Volume 58, Issue 8
Open Access
ARVO Annual Meeting Abstract  |   June 2017
Galectin-3 Inhibition by A Small-Molecule Inhibitor Reduces Both Pathological Corneal Neovascularization and Fibrosis

Author Affiliations & Notes
  • Noorjahan A Panjwani
    Ophthalmology, Tufts University Medical School, Boston, Massachusetts, United States
  • Zhiyi Cao
    Ophthalmology, Tufts University Medical School, Boston, Massachusetts, United States
  • Wei-Sheng Chen
    Ophthalmology, Tufts University Medical School, Boston, Massachusetts, United States
  • Hakon leffler
    Laboratory Medicine, Lund University, Lund, Sweden
  • Ulf J Nilsson
    Chemistry, Lund University, Lund, Sweden
  • Footnotes
    Commercial Relationships   Noorjahan Panjwani, None; Zhiyi Cao, None; Wei-Sheng Chen, None; Hakon leffler, Galecto Biotech (C); Ulf Nilsson, Galecto Biotech (C)
  • Footnotes
    Support  R01EY007088, R01EY009349, Mass Lions Eye Research fund, New England Corneal Transplant Fund, an unrestricted award from Research to Prevent Blindness, and Galecto Biotech.
Investigative Ophthalmology & Visual Science June 2017, Vol.58, 996. doi:
  • Views
  • Share
  • Tools
    • Alerts
      ×
      This feature is available to Subscribers Only
      Sign In or Create an Account ×
    • Get Citation
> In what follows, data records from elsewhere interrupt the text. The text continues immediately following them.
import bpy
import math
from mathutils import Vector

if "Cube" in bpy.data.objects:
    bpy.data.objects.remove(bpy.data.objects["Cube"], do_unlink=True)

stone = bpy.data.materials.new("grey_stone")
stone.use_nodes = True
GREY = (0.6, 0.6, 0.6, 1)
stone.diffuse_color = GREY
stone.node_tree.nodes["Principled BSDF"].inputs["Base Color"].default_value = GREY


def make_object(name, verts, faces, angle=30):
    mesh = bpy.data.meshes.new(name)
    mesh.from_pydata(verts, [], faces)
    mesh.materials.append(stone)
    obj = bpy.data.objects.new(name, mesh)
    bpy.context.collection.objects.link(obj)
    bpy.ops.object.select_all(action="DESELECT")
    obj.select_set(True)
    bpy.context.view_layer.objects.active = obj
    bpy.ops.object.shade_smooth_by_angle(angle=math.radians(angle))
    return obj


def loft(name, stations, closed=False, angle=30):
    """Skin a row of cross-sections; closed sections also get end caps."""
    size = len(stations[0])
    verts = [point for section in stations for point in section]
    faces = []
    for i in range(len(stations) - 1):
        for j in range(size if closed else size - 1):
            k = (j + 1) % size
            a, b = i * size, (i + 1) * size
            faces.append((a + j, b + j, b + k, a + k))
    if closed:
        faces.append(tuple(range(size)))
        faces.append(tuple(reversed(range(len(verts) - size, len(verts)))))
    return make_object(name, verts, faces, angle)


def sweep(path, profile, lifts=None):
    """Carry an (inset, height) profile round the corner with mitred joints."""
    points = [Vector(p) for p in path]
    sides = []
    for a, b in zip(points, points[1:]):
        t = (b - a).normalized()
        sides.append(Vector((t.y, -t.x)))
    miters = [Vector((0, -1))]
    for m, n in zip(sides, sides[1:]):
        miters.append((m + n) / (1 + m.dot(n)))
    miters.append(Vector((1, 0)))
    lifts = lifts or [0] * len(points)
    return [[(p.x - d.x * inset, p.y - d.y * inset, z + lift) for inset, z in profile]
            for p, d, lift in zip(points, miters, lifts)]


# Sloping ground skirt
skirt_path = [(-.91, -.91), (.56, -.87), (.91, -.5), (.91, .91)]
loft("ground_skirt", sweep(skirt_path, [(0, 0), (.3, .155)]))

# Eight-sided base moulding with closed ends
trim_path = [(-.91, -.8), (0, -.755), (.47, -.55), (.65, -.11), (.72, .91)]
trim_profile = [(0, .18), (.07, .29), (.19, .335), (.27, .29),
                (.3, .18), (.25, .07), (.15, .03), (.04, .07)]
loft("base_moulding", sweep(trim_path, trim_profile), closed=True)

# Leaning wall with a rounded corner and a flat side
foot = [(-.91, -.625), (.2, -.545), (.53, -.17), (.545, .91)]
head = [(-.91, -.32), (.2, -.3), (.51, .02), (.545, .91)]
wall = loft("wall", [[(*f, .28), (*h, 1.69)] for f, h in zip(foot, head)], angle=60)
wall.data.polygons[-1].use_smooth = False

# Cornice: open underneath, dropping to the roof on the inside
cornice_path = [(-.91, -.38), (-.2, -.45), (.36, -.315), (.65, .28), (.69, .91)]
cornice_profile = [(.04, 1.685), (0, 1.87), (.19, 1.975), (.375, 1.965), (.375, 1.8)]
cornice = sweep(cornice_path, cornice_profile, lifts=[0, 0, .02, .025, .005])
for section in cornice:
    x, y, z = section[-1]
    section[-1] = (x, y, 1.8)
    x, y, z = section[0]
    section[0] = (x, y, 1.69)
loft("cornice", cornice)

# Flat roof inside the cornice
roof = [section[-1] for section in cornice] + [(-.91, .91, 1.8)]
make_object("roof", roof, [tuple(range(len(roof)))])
      Noorjahan A Panjwani, Zhiyi Cao, Wei-Sheng Chen, Hakon leffler, Ulf J Nilsson; Galectin-3 Inhibition by A Small-Molecule Inhibitor Reduces Both Pathological Corneal Neovascularization and Fibrosis
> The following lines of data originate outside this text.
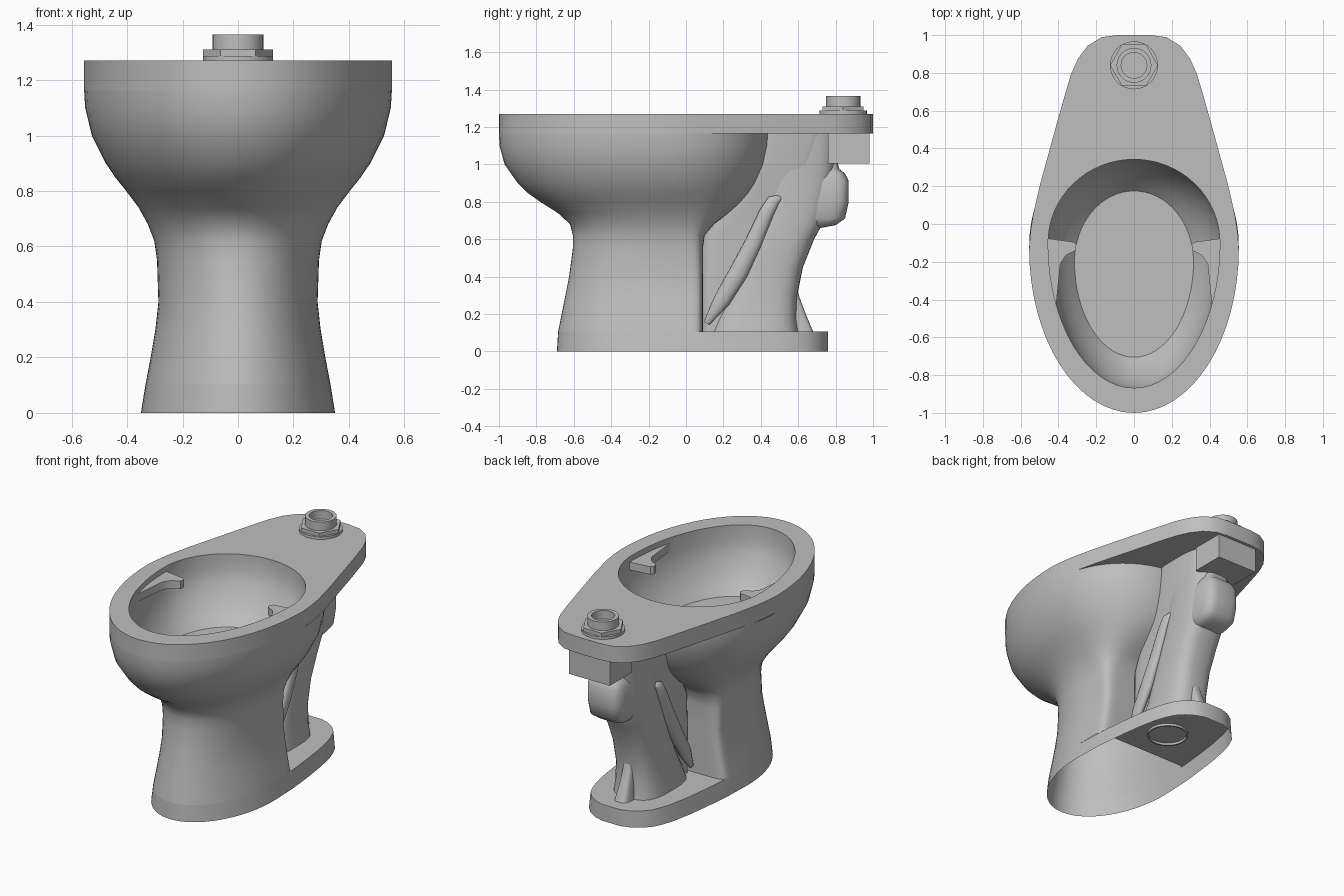
import bpy, bmesh
from math import sin, cos, pi, radians
from mathutils import Vector

cube = bpy.data.objects.get("Cube")
if cube:
    bpy.data.objects.remove(cube)

mat = bpy.data.materials.new("grey_ceramic")
mat.use_nodes = True
GREY = (0.52, 0.52, 0.52, 1)
mat.diffuse_color = GREY
bsdf = mat.node_tree.nodes["Principled BSDF"]
bsdf.inputs["Base Color"].default_value = GREY
bsdf.inputs["Roughness"].default_value = 0.5
N = 64


def ring(z, w, front, back, mid=None, e=2, n=N):
    """Egg-shaped level ring: elliptical front, superelliptical back."""
    mid = (front + back) / 2 if mid is None else mid
    pts = []
    for i in range(n):
        c, s = cos(2 * pi * i / n), sin(2 * pi * i / n)
        if s < 0:
            pts.append(Vector((w * c, mid + (mid - front) * s, z)))
        else:
            x = w * abs(c) ** (2 / e) * (1 if c > 0 else -1)
            pts.append(Vector((x, mid + (back - mid) * s ** (2 / e), z)))
    return pts


def block_ring(z, w, front, back, e):
    """Level ring that is equally square at the front and back."""
    half = [p for p in ring(z, w, front, back, e=e, n=32)[:17]]
    return half + [Vector((p.x, front + back - p.y, z)) for p in half[-2:0:-1]]


def resample(half, n):
    """Even points along a half outline and its mirror image."""
    path = [Vector(p) for p in half]
    path += [Vector((-p.x, p.y)) for p in reversed(path)]
    steps = [(b - a).length for a, b in zip(path, path[1:])]
    out = []
    for i in range(n + 1):
        d = sum(steps) * i / n
        k = 0
        while k < len(steps) - 1 and d > steps[k]:
            d -= steps[k]
            k += 1
        out.append(path[k].lerp(path[k + 1], min(1, d / steps[k])))
    return out


def tailed(z, w, front, tail, k=1):
    """Elliptical front joined to a given tail outline."""
    pts = ring(z, w, front, 0, -.13)
    for i, p in enumerate(tail):
        pts[i] = Vector((p.x * k, p.y, z))
    return pts


def loft(name, rings, cap_start=True, cap_end=True, angle=35):
    bm = bmesh.new()
    rows = [[bm.verts.new(p) for p in r] for r in rings]
    n = len(rows[0])
    for a, b in zip(rows, rows[1:]):
        for i in range(n):
            j = (i + 1) % n
            bm.faces.new((a[i], a[j], b[j], b[i]))
    if cap_start:
        bm.faces.new(rows[0][::-1])
    if cap_end:
        bm.faces.new(rows[-1])
    bmesh.ops.recalc_face_normals(bm, faces=bm.faces)
    me = bpy.data.meshes.new(name)
    bm.to_mesh(me)
    bm.free()
    me.polygons.foreach_set("use_smooth", [True] * len(me.polygons))
    me.set_sharp_from_angle(angle=radians(angle))
    me.materials.append(mat)
    ob = bpy.data.objects.new(name, me)
    bpy.context.collection.objects.link(ob)
    return ob


def prism(name, pts, z0, z1):
    return loft(name, [[Vector((p[0], p[1], z)) for p in pts] for z in (z0, z1)])


# Hollow base skirt with the rear foot, and the top of the foot
foot_tail = resample([(.35, -.13), (.343, .08), (.325, .25), (.305, .4), (.275, .55),
                      (.235, .65), (.17, .72), (.09, .76)], N // 2)
FOOT = .105
loft("base_skirt", [tailed(0, .35, -.69, foot_tail),
                    tailed(FOOT, .333, -.684, foot_tail, .952)], False, False)
loft("foot_top", [[Vector((p.x * .952, p.y, FOOT)) for p in foot_tail if p.y > .06]], False)

# Pedestal flowing up into the outside of the bowl
body = [  # height, half width, front, back, squareness of back
    (FOOT, .333, -.684, .09, 11), (.2, .315, -.665, .09, 11),
    (.3, .298, -.645, .09, 11), (.4, .287, -.625, .09, 10), (.55, .292, -.605, .09, 8),
    (.62, .302, -.605, .10, 6), (.68, .325, -.62, .15, 4), (.74, .358, -.685, .23, 3),
    (.8, .403, -.78, .30, 2.5), (.85, .443, -.85, .345, 2.3), (.9, .477, -.90, .38, 2.2),
    (1, .527, -.97, .425, 2.2), (1.1, .551, -.997, .447, 2.2), (1.165, .555, -1, .452, 2.2)]
loft("pedestal_and_bowl", [ring(z, w, f, b, -.13, e) for z, w, f, b, e in body],
     False, False, 50)

# Deck with rim, and the inside of the bowl
deck_tail = resample([(.555, -.13), (.545, 0), (.5, .2), (.445, .4), (.39, .6),
                      (.335, .79), (.30, .87), (.25, .94), (.19, .985), (.12, 1)], N // 2)


def deck(z):
    return tailed(z, .555, -1, deck_tail)


def hole(z, w=.455, front=-.868, back=.342, mid=-.1):
    return ring(z, w, front, back, mid)


loft("deck_and_bowl_interior", [
    hole(1.165), deck(1.165), deck(1.27), hole(1.27), hole(1.17),
    hole(1.1, .445, -.85, .32, -.11), hole(1.0, .41, -.80, .27, -.14),
    hole(.93, .36, -.75, .22, -.17), hole(.88, .315, -.705, .175, -.2)], False, True)

# Small shelves inside the rim
shelf = [(.47, -.075), (.32, -.095), (.305, -.11), (.31, -.14), (.36, -.165),
         (.39, -.21), (.412, -.43), (.46, -.40)]
for side, sx in (("left", 1), ("right", -1)):
    prism(side + "_rim_shelf", [(sx * x, y) for x, y in shelf], 1.185, 1.235)

# Thin outlet collar under the foot
loft("outlet_collar", [ring(z, r, .32 - r, .32 + r) for z, r in
                       ((FOOT, .125), (.09, .125), (.09, .115), (FOOT, .115))],
     False, False)

# Web joining the pedestal to the trapway
web = [(FOOT, .10, .085, .42), (.6, .10, .085, .55), (.72, .11, .15, .6),
       (.85, .125, .28, .65), (1, .145, .36, .7), (1.166, .155, .39, .75)]
loft("web", [block_ring(z, w, f, b, 5) for z, w, f, b in web], False, True, 50)

# Trapway column with a narrow flared buttress at its foot
column = [(FOOT, .16, .13, .60), (.18, .15, .16, .59), (.3, .135, .22, .595),
          (.45, .135, .28, .625), (.6, .14, .34, .685), (.7, .14, .38, .74),
          (.85, .14, .42, .78), (1, .142, .44, .80), (1.166, .15, .44, .82)]
loft("trapway_column", [block_ring(z, w, f, b, 3) for z, w, f, b in column],
     False, True, 50)
buttress = [(FOOT, .05, .68), (.2, .04, .64), (.3, .035, .603), (.36, .03, .59)]
loft("foot_buttress", [block_ring(z, w, .45, b, 4) for z, w, b in buttress],
     False, True, 50)

# Rounded boss at the back, and the block under the deck
boss = [(.66, .07, .72), (.675, .10, .80), (.71, .12, .85), (.8, .125, .87),
        (.91, .125, .87), (.95, .11, .85), (.975, .095, .82), (1.01, .09, .81)]
loft("rear_boss", [block_ring(z, w, .55, b, 4) for z, w, b in boss], angle=50)
prism("rear_block", [(-.145, .76), (.145, .76), (.145, .98), (-.145, .98)], 1.005, 1.166)

# Raised tapering ridges along the trapway
ridge = [(.115, .11, .15, .3), (.13, .19, .27, .8), (.13, .28, .42, .9),
         (.13, .36, .58, .8), (.13, .43, .74, .7), (.13, .47, .81, .6), (.12, .51, .83, .3)]
for side, sx in (("left", 1), ("right", -1)):
    rings = []
    for x, y, z, r in ridge:
        rings.append([Vector((sx * x + .035 * r * cos(a), y + .05 * r * sin(a),
                              z - .025 * r * sin(a)))
                      for a in (2 * pi * i / 12 for i in range(12))])
    loft(side + "_trapway_ridge", rings, angle=60)


# Inlet fitting: washer, hex nut and open pipe
def disc(z, r, n=32):
    return ring(z, r, .84 - r, .84 + r, n=n)


loft("inlet_washer", [disc(1.27, .127), disc(1.287, .127)])
loft("inlet_nut", [disc(1.285, .127, 6), disc(1.31, .127, 6)])
loft("inlet_pipe", [disc(1.3, .092), disc(1.365, .092), disc(1.365, .068),
                    disc(1.312, .068)])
      . Invest. Ophthalmol. Vis. Sci. 2017;58(8):996.

      Download citation file:


      © ARVO (1962-2015); The Authors (2016-present)
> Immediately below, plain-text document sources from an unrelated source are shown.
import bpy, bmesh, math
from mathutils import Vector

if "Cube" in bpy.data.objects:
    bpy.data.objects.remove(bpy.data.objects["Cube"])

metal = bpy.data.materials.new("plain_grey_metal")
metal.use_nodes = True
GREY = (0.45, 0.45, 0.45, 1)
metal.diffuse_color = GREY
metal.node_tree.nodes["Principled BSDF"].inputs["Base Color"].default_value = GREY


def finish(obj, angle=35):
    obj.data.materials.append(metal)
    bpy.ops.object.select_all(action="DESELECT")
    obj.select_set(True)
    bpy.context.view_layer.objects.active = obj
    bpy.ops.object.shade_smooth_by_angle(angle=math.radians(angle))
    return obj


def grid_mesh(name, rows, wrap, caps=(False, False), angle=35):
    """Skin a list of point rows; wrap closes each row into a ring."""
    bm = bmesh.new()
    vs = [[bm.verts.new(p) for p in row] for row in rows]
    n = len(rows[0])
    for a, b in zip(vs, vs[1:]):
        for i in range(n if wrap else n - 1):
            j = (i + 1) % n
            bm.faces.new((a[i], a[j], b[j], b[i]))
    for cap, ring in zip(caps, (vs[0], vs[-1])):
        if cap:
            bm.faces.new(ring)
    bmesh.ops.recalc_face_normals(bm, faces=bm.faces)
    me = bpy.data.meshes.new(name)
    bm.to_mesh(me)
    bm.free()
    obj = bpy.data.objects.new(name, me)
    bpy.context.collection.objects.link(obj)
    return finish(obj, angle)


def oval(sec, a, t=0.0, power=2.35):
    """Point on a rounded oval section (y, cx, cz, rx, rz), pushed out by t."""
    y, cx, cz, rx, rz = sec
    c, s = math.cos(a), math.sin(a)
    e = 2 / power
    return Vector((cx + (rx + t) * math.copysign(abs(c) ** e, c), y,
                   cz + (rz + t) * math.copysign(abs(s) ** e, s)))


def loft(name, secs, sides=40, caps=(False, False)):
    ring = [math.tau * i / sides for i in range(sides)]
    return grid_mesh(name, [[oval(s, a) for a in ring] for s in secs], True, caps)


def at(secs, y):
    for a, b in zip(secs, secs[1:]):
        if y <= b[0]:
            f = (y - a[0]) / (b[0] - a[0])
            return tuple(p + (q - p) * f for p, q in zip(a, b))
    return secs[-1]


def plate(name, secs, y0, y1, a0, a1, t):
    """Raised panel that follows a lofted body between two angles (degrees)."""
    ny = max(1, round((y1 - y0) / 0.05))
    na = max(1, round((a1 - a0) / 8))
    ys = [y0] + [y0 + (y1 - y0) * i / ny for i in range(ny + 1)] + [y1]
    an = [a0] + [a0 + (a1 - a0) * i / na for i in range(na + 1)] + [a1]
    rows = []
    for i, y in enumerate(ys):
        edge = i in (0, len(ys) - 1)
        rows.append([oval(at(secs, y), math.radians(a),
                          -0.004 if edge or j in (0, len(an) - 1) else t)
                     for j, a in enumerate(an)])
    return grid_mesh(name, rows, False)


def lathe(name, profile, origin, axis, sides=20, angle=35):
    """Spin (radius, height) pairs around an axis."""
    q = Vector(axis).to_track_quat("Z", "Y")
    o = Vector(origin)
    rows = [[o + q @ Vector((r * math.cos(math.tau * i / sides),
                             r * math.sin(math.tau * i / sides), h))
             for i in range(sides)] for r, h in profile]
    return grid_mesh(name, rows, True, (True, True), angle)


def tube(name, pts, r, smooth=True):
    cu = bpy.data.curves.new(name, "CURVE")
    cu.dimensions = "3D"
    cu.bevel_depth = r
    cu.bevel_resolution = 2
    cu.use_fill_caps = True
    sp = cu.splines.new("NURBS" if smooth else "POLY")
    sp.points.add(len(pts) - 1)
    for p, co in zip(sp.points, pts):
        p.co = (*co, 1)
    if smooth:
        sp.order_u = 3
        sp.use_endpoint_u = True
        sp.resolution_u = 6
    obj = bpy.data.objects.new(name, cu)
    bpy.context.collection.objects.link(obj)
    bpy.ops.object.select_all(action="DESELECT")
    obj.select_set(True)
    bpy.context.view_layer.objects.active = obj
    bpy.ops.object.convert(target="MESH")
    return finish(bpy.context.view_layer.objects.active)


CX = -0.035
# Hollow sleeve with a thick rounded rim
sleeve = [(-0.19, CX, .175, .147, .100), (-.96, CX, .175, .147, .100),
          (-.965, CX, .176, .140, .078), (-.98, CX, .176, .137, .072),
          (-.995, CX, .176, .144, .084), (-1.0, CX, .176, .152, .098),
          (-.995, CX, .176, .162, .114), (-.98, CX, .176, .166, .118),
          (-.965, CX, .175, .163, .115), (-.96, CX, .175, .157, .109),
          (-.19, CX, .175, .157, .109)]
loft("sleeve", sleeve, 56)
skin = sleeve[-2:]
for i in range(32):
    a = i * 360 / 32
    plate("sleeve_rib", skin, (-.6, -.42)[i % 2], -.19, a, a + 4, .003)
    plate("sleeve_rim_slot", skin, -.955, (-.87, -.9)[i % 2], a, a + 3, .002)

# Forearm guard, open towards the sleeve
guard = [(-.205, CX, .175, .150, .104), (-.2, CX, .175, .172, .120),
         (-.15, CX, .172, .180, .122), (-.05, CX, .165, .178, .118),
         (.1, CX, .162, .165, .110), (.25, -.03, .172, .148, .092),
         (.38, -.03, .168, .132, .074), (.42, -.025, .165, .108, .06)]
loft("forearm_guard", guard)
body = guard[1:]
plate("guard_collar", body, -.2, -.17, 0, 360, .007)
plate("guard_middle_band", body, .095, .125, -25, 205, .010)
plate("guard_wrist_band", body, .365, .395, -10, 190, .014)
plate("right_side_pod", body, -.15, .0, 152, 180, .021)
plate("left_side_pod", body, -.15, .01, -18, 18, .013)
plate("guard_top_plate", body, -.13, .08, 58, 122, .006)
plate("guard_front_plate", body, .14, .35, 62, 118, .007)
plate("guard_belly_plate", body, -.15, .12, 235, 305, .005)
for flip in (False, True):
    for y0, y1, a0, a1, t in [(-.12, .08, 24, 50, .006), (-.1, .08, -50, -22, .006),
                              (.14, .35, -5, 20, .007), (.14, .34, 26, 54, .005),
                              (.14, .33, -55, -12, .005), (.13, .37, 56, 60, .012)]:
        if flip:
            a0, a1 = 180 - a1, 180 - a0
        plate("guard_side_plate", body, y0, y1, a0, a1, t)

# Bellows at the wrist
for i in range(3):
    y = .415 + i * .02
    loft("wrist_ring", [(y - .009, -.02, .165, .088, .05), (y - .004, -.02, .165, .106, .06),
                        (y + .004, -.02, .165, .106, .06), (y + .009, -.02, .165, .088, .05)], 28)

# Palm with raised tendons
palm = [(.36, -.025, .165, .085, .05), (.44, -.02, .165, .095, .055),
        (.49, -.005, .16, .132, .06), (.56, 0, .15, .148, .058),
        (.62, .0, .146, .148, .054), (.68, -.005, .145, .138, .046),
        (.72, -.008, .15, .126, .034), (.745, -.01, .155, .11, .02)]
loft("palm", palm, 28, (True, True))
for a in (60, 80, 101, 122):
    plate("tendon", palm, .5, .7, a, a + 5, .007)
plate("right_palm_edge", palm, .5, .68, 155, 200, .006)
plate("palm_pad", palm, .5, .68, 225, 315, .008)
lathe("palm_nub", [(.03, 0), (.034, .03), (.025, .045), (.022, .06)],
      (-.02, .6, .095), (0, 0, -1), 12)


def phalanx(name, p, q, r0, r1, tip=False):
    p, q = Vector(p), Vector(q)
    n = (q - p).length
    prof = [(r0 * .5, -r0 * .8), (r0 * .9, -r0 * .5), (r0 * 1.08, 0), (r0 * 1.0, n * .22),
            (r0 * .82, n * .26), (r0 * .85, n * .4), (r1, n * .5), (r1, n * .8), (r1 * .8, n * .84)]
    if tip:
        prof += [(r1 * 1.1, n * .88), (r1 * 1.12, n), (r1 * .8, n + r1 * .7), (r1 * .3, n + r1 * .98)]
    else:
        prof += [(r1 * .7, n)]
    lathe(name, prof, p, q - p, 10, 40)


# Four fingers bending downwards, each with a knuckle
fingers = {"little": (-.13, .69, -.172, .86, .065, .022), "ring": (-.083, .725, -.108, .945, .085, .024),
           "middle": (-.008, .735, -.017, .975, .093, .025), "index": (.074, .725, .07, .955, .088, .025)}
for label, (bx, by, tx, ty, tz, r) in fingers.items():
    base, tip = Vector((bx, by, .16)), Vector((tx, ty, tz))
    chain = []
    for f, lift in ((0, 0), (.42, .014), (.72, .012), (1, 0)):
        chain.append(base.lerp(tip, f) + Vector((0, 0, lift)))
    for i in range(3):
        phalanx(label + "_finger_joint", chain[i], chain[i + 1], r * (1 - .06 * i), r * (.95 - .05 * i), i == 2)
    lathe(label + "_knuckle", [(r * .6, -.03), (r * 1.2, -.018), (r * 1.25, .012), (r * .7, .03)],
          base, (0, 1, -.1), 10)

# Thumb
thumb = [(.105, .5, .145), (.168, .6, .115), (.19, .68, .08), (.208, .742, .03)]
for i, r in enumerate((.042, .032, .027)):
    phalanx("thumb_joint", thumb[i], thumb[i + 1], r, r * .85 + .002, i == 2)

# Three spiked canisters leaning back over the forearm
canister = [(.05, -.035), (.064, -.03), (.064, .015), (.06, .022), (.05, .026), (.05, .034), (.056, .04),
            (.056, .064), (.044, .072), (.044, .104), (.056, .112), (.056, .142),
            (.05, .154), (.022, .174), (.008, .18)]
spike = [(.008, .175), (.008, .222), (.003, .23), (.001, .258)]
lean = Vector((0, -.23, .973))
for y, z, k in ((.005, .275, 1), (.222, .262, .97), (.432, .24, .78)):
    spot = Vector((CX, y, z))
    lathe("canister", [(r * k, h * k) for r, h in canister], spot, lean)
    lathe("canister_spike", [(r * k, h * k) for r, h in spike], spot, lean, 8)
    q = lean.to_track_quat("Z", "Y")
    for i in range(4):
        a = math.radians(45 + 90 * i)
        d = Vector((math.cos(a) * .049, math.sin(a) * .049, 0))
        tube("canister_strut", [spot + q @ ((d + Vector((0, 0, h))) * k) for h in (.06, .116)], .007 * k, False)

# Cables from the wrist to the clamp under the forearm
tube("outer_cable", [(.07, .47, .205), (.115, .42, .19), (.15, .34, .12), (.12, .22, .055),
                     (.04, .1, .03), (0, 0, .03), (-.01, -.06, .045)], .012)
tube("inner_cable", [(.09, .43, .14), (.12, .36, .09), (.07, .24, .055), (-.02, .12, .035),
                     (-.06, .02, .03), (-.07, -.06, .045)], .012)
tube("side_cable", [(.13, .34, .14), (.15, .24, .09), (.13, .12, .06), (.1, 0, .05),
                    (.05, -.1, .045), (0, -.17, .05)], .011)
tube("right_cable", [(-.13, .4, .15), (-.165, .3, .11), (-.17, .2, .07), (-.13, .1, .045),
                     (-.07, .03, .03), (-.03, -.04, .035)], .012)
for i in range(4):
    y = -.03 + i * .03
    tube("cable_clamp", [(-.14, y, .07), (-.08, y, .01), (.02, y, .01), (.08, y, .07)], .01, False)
      ×
  • Supplements
Abstract

Purpose : Corneal neovascularization and scarring commonly lead to significant vision loss. This study was designed to determine whether a small molecule inhibitor of galectin-3 can inhibit both corneal angiogenesis and fibrosis in experimental mouse models.

Methods : Animal models of silver nitrate cautery and alkaline burn were used to induce mouse corneal angiogenesis and fibrosis, respectively. Corneas were treated with the galectin-3 inhibitor, 33DFTG, or vehicle alone and were processed for whole-mount immunofluorescence staining and Western blot analysis to quantify the density of blood vessels and markers of fibrosis. In addition, human umbilical vein endothelial cells (HUVECs) and primary human corneal fibroblasts were used to analyze the role of galectin-3 in the process of angiogenesis and fibrosis in vitro.

Results : Robust angiogenesis was observed in silver nitrate-cauterized corneas on day 5 post-injury and markedly increased corneal opacification was demonstrated in alkaline burn-injured corneas on days 7 and 14 post-injury. Treatment with the inhibitor substantially reduced corneal angiogenesis and opacification with a concomitant decrease in α-smooth muscle actin (α-SMA) expression and distribution. In vitro studies revealed that 33DFTG inhibited VEGF-A-induced HUVEC migration and sprouting without cytotoxic effects. The addition of exogenous galectin-3 to corneal fibroblasts in culture induced the expression of fibrosis-related proteins, including α-SMA and connective tissue growth factor.

Conclusions : Our data provide proof-of-concept that targeting galectin-3 by the novel, small molecule inhibitor, 33DFTG, ameliorates pathological corneal angiogenesis as well as fibrosis. These findings suggest a potential new therapeutic strategy for treating ocular disorders related to pathological angiogenesis and fibrosis.

This is an abstract that was submitted for the 2017 ARVO Annual Meeting, held in Baltimore, MD, May 7-11, 2017.

×
×

This PDF is available to Subscribers Only

Sign in or purchase a subscription to access this content. ×

You must be signed into an individual account to use this feature.

×